Submarine INS Shankush to undergo life extension at MDL under ₹2,725-crore contract

INS Shishumar, also a HDW-class submarine, is currently undergoing MRLC at MDL which will be completed by August

July 01, 2023 08:11 pm | Updated 08:11 pm IST - NEW DELHI

The deck of INS Shankush submarine in Mumbai on December 20, 2011. File

The deck of INS Shankush submarine in Mumbai on December 20, 2011. File | Photo Credit: Vivek Bendre

The Defence Ministry has signed a ₹2,725-crore contract with Mazagon Dock Shipbuilders Limited (MDL), Mumbai, for the Medium Refit with Life Certification (MRLC) of the HDW-class submarine INS Shankush which will extend its life. This is the second HDW submarine that will undergo MRLC with upgrade of the first one, currently in progress, to be completed by August. This is one of seven submarines that are being put through the process as the Navy struggles to maintain its depleting sub-surface fleet.

Meanwhile, the fourth Kilo-class submarine meant to undergo MRLC is awaiting transport to be taken to Russia, which has been delayed due to non-availability of transport docks in the backdrop of war in Ukraine.

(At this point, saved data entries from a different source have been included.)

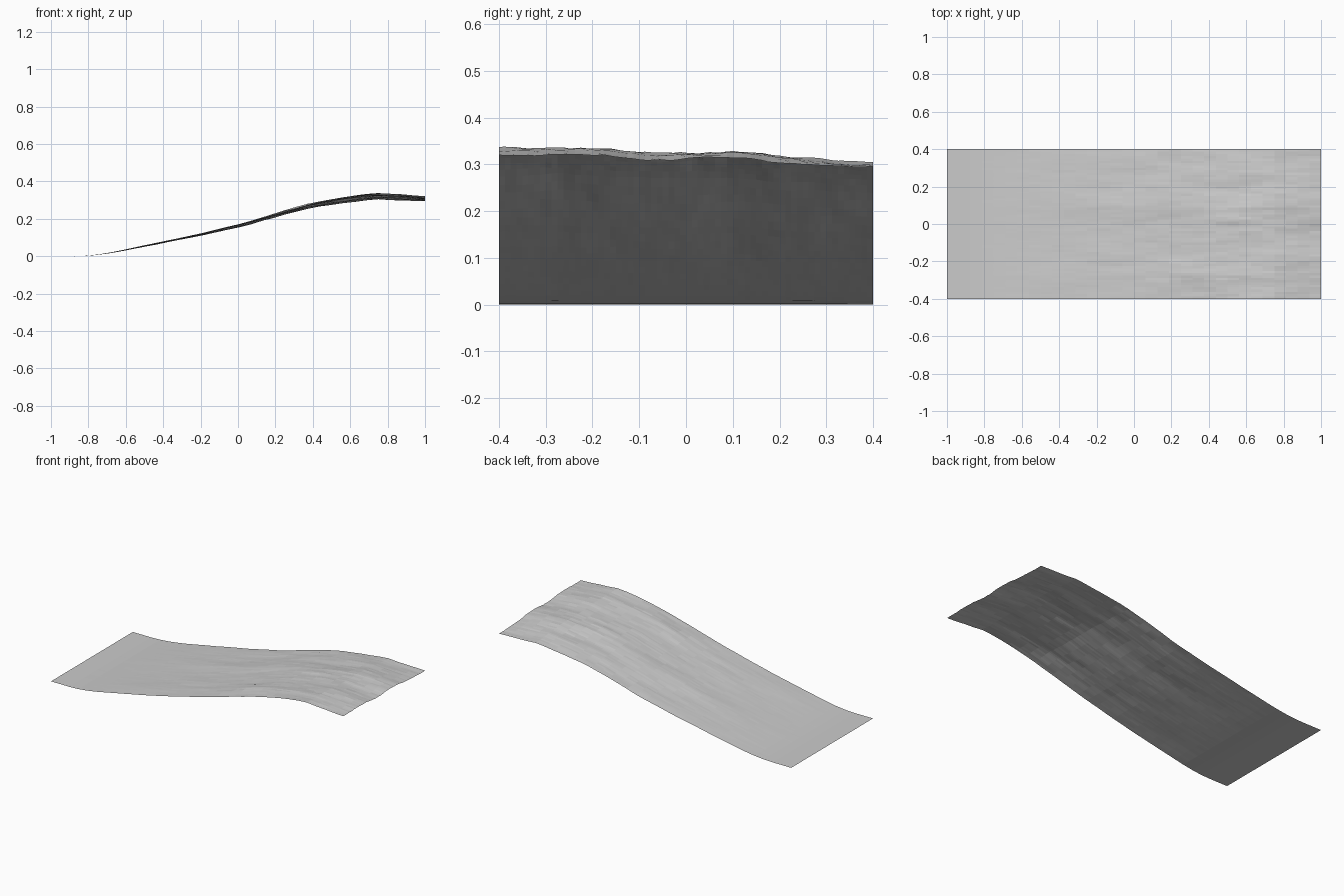
import bpy, bmesh
from mathutils import noise, Vector

if "Cube" in bpy.data.objects:
    bpy.data.objects.remove(bpy.data.objects["Cube"])


def interp(points, t):
    """Smoothed interpolation through a short list of (position, value)."""
    for i in range(len(points) - 1):
        (a, va), (b, vb) = points[i], points[i + 1]
        if t <= b:
            k = max(0.0, (t - a) / (b - a))
            return va + (vb - va) * k
    return points[-1][1]


# Rising slope along x, and sideways undulation of the high end across y
SLOPE = [(-1, 0), (-0.87, 0.0), (-0.8, 0.003), (-0.72, 0.012), (-0.6, 0.034), (-0.4, 0.075),
         (-0.2, 0.117), (0, 0.163), (0.2, 0.219), (0.4, 0.274), (0.6, 0.307),
         (0.75, 0.325), (0.85, 0.320), (1, 0.309)]
ACROSS = [(-0.4, 0.010), (-0.27, 0.015), (-0.12, 0.003), (0, 0.0),
          (0.09, 0.005), (0.2, -0.006), (0.4, -0.017)]
COLS, ROWS = 32, 64


def height(x, y):
    rough = max(0.0, min(1.0, (x + 0.85) / 1.5))
    bumps = 0.008 * noise.fractal(Vector((x * 3, y * 6, 4.2)), 0.8, 2.0, 5)
    return max(0.0, interp(SLOPE, x) + rough * (interp(ACROSS, y) + bumps))


# Terrain sheet
bm = bmesh.new()
grid = []
for i in range(COLS + 1):
    x = -1 + 2 * i / COLS
    column = []
    for j in range(ROWS + 1):
        y = -0.4 + 0.8 * j / ROWS
        column.append(bm.verts.new((x, y, height(x, y))))
    grid.append(column)
for i in range(COLS):
    for j in range(ROWS):
        bm.faces.new((grid[i][j], grid[i + 1][j], grid[i + 1][j + 1], grid[i][j + 1]))
mesh = bpy.data.meshes.new("terrain_slope")
bm.to_mesh(mesh)
bm.free()
bpy.context.collection.objects.link(bpy.data.objects.new("terrain_slope", mesh))
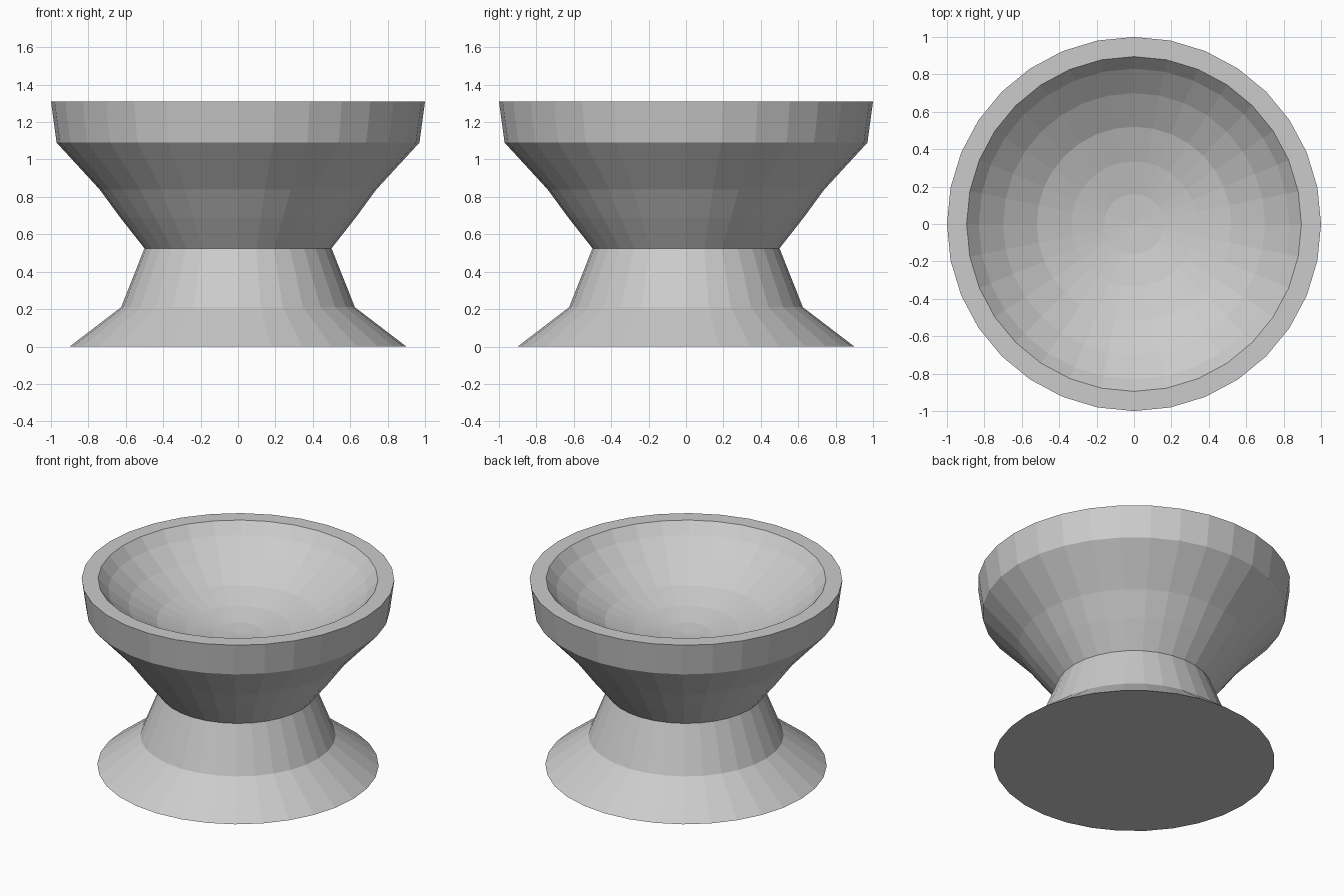
import bpy, bmesh
from math import sin, cos, tau

if "Cube" in bpy.data.objects:
    bpy.data.objects.remove(bpy.data.objects["Cube"])

SIDES = 32

# Closed profile (radius, height): flat base, flared foot, waist, bowl wall, rim, hollow
PROFILE = [
    (0, 0), (0.90, 0), (0.625, 0.21), (0.50, 0.525),
    (0.63, 0.69), (0.74, 0.84), (0.97, 1.09), (1.00, 1.31),
    (0.895, 1.31), (0.83, 1.235), (0.70, 1.13), (0.52, 1.025),
    (0.335, 0.965), (0.16, 0.93), (0, 0.92),
]


def lathe(name, profile, sides):
    bm = bmesh.new()
    rings = []
    for r, z in profile:
        n = sides if r else 1
        rings.append([bm.verts.new((r * cos(tau * i / sides), r * sin(tau * i / sides), z))
                      for i in range(n)])
    for a, b in zip(rings, rings[1:]):
        for i in range(sides):
            j = (i + 1) % sides
            quad = [a[i % len(a)], a[j % len(a)], b[j % len(b)], b[i % len(b)]]
            bm.faces.new(list(dict.fromkeys(quad)))
    bmesh.ops.recalc_face_normals(bm, faces=bm.faces)
    mesh = bpy.data.meshes.new(name)
    bm.to_mesh(mesh)
    bm.free()
    obj = bpy.data.objects.new(name, mesh)
    bpy.context.collection.objects.link(obj)
    return obj


# Pedestal bowl, flat shaded
lathe("pedestal_bowl", PROFILE, SIDES)
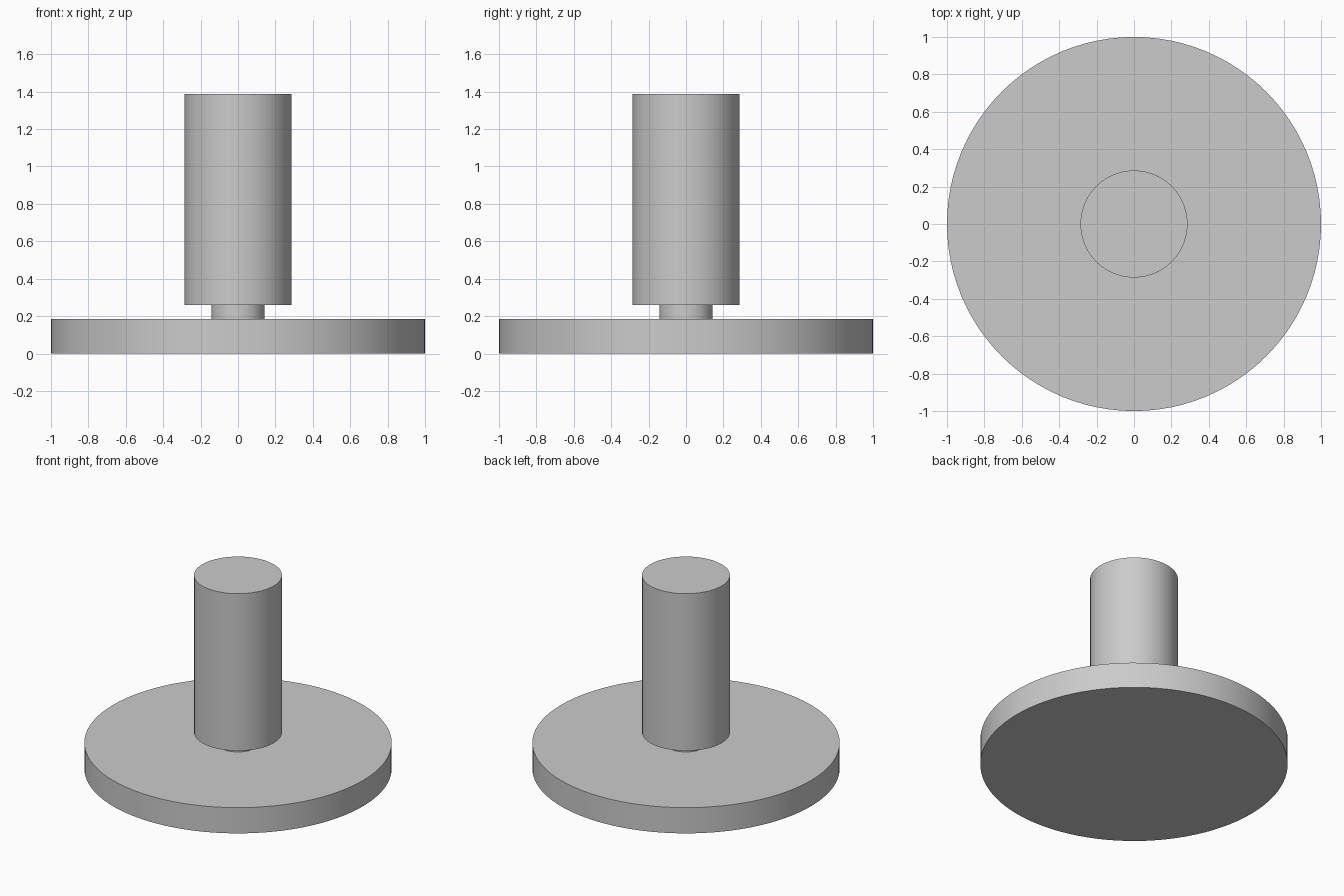
import bpy
import math

if "Cube" in bpy.data.objects:
    bpy.data.objects.remove(bpy.data.objects["Cube"])

grey = bpy.data.materials.new("light_grey")
grey.diffuse_color = (0.6, 0.6, 0.6, 1.0)
grey.use_nodes = True
grey.node_tree.nodes["Principled BSDF"].inputs["Base Color"].default_value = grey.diffuse_color


def cylinder(name, radius, bottom, top):
    bpy.ops.mesh.primitive_cylinder_add(
        vertices=96, radius=radius, depth=top - bottom,
        location=(0, 0, (bottom + top) / 2))
    part = bpy.context.object
    part.name = name
    part.data.materials.append(grey)
    bpy.ops.object.shade_smooth_by_angle(angle=math.radians(30))
    return part


# Wide flat disc, narrow neck and tall upright handle
cylinder("base_disc", 1.0, 0.0, 0.185)
cylinder("neck", 0.143, 0.185, 0.26)
cylinder("handle", 0.286, 0.26, 1.388)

The MRLC of INS Shishumar, the first HDW-class submarine to undergo life extension, began on October 1, 2018 and is scheduled to be completed this August, a defence official said. In all, four Russian-origin Kilo-class submarines and three German-origin HDW-class submarines will undergo the MRLC process, officials said.

Shankush is a Sub-Surface Killer [SSK] class submarine to be re-fitted at MDL, Mumbai. Delivery of submarine post MRLC will be in 2026,” a Defence Ministry statement said. “After completion of MRLC, INS Shankush will be combat-ready and join the active fleet of the Indian Navy with upgraded combat capability.”

Further, the Ministry said that this project is an important step towards development of MDL as Maintenance, Repair & Overhaul (MRO) hub for supporting the industrial ecosystem of India. The project would involve more than 30 Micro, Small and Medium Enterprises (MSMEs) and lead to employment amounting to “1,200 man-days per day” for the project duration, it added.

The Defence Acquisition Council (DAC) had originally approved the MRLC programme for six submarines - four Kilos and two HDWs - in August 2014 at a cost of around ₹1,000 crore per boat. So far, three Kilo submarines have undergone the process which extends their life by 10 to 15 years. These include Sindhukesari, Sindhukirti and Sindhuratna.

The first submarine to undergo MRLC was INS Sindhukesari, a Kilo-class submarine commissioned in 1989. INS Sindhukirti underwent refit and life extension at Hindustan Shipyard Limited, Visakhapatnam while INS Sindhuratna was sent to Russia.

However, earlier this year, INS Sindhuratna was stuck in Russia due to non-availability of transport following which the Navy looked for an option to sail it to Norway and then move it in a sea-lift vessel to Mumbai. However, after that too didn’t materialise the submarine reached Mumbai on its own after sailing for 97 days and almost 10,000 miles with two port calls in between in France and Spain. Finding transport to ship the next submarine to Russia is again an issue and the Navy is evaluating options, another defence official said.

The Navy has 16 conventional submarines in service - seven Kilo class, four HDW, and five French Scorpene-class submarines. Of these, the Kilo and HDW are ageing and the Navy has been forced to extend their life as an interim measure, as procurement of new submarines planned under Project-75I has been delayed. In fact, as INS Shishumar sails out of MDL in August, the deadline for submitting bids under P-75I also expires end-August with the joint bid by German submarine manufacturer (OEM) Thyssenkrupp Marine Systems (TKMS) and MDL likely to be the sole bid.

Top News Today

Sign in to unlock member-only benefits!
  • Access 10 free stories every month
  • Save stories to read later
  • Access to comment on every story
  • Sign-up/manage your newsletter subscriptions with a single click
  • Get notified by email for early access to discounts & offers on our products
Sign in


Comments have to be in English, and in full sentences. They cannot be abusive or personal. Please abide by our community guidelines for posting your comments.

We have migrated to a new commenting platform. If you are already a registered user of The Hindu and logged in, you may continue to engage with our articles. If you do not have an account please register and login to post comments. Users can access their older comments by logging into their accounts on Vuukle.